Problem details: Count the lines in the data below holding the string "True" and write the total by itself.

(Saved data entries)
--------------------
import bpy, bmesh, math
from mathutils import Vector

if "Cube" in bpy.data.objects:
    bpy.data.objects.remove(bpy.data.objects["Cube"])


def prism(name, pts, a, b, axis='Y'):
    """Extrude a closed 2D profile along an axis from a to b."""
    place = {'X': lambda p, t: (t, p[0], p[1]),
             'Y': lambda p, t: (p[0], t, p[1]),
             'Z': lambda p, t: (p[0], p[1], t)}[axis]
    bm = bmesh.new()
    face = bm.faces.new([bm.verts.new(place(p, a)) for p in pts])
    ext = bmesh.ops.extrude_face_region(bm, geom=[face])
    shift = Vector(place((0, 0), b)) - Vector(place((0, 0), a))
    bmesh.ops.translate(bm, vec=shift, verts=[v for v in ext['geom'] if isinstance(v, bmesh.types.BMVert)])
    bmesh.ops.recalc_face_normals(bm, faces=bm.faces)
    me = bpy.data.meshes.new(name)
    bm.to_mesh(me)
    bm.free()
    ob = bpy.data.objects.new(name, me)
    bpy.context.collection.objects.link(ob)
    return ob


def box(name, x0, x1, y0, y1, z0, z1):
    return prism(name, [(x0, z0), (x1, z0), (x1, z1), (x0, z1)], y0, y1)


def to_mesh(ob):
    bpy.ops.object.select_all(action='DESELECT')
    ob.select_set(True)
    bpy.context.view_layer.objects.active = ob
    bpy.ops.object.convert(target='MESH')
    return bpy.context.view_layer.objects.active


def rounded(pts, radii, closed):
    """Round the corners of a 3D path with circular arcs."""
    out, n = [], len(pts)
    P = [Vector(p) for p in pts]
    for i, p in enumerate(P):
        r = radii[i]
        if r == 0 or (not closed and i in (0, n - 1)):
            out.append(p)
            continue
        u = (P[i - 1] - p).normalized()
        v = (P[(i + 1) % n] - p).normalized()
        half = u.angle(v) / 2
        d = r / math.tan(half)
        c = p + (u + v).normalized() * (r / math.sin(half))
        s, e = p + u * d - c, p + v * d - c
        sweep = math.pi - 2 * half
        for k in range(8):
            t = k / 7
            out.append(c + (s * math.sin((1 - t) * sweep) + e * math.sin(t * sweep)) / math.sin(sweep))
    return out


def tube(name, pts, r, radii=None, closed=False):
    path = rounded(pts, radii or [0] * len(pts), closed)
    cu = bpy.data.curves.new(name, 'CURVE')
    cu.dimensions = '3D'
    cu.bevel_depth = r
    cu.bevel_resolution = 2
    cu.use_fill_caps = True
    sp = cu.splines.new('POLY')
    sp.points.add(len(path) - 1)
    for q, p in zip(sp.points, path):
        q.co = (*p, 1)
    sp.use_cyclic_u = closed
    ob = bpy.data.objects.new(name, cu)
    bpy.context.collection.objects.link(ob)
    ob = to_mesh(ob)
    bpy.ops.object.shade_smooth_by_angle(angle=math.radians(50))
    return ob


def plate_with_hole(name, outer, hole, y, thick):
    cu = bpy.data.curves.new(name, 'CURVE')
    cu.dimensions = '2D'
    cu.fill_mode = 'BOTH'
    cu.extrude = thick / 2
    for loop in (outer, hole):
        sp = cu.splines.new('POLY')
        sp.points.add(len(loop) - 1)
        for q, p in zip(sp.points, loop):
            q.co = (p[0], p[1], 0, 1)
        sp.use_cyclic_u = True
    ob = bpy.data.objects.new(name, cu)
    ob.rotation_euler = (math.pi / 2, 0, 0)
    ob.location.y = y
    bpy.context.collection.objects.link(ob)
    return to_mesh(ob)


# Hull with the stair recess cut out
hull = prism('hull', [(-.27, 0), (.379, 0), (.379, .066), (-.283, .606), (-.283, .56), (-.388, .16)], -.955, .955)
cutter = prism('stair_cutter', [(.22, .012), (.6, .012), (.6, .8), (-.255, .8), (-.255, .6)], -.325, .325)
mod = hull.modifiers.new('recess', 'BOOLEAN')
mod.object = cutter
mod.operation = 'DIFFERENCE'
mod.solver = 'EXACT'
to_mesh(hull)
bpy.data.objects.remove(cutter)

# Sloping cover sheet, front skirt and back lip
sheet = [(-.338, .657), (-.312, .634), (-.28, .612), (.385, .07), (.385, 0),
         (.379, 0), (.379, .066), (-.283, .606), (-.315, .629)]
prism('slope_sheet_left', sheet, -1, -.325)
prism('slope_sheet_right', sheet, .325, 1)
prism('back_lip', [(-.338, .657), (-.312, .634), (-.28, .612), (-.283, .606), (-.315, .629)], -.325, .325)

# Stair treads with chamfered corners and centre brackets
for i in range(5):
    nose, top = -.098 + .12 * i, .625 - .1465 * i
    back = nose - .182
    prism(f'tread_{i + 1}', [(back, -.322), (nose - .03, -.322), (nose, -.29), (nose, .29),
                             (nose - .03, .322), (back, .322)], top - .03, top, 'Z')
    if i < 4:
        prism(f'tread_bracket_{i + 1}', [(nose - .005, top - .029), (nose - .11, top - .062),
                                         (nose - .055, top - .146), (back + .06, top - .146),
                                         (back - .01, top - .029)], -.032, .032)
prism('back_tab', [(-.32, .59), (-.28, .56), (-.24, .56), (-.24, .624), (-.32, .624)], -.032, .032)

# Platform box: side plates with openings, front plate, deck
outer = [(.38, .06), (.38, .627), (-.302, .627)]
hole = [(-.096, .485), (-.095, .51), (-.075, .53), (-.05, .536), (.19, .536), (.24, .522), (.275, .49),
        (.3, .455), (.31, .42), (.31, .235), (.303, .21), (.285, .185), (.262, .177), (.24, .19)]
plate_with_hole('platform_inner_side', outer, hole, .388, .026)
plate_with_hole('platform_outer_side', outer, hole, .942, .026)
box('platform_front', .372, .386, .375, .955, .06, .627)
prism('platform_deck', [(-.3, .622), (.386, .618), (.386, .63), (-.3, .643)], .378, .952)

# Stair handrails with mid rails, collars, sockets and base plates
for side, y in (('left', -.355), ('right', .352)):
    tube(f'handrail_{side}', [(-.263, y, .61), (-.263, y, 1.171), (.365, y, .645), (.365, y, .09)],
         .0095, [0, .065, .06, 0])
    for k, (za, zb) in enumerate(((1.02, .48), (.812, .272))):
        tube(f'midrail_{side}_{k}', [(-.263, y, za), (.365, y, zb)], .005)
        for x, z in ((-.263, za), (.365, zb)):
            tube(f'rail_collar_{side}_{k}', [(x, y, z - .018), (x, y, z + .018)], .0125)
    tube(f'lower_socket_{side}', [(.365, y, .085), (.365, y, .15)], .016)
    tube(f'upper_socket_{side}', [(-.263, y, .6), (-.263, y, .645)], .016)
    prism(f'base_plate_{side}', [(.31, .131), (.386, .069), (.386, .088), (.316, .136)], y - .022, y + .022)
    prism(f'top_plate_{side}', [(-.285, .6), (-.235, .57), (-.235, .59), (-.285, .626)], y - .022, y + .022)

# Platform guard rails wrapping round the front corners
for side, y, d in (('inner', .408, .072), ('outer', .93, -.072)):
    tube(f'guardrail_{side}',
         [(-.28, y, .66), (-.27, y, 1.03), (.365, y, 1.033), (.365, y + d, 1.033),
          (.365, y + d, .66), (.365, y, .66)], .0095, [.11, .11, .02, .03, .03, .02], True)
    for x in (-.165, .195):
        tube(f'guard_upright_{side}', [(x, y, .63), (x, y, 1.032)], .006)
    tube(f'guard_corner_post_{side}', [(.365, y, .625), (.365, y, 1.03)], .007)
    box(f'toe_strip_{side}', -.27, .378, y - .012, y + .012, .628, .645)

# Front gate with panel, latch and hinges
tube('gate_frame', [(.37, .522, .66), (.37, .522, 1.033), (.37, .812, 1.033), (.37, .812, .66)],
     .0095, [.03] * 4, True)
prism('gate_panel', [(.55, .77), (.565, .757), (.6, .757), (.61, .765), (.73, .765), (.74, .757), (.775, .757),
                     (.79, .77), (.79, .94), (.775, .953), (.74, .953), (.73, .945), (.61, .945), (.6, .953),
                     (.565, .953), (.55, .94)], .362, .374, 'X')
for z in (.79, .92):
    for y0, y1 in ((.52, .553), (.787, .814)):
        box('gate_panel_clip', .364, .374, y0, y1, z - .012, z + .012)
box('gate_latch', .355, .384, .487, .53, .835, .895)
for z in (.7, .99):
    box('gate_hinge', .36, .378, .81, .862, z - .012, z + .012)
--------------------
Finished exercise: 5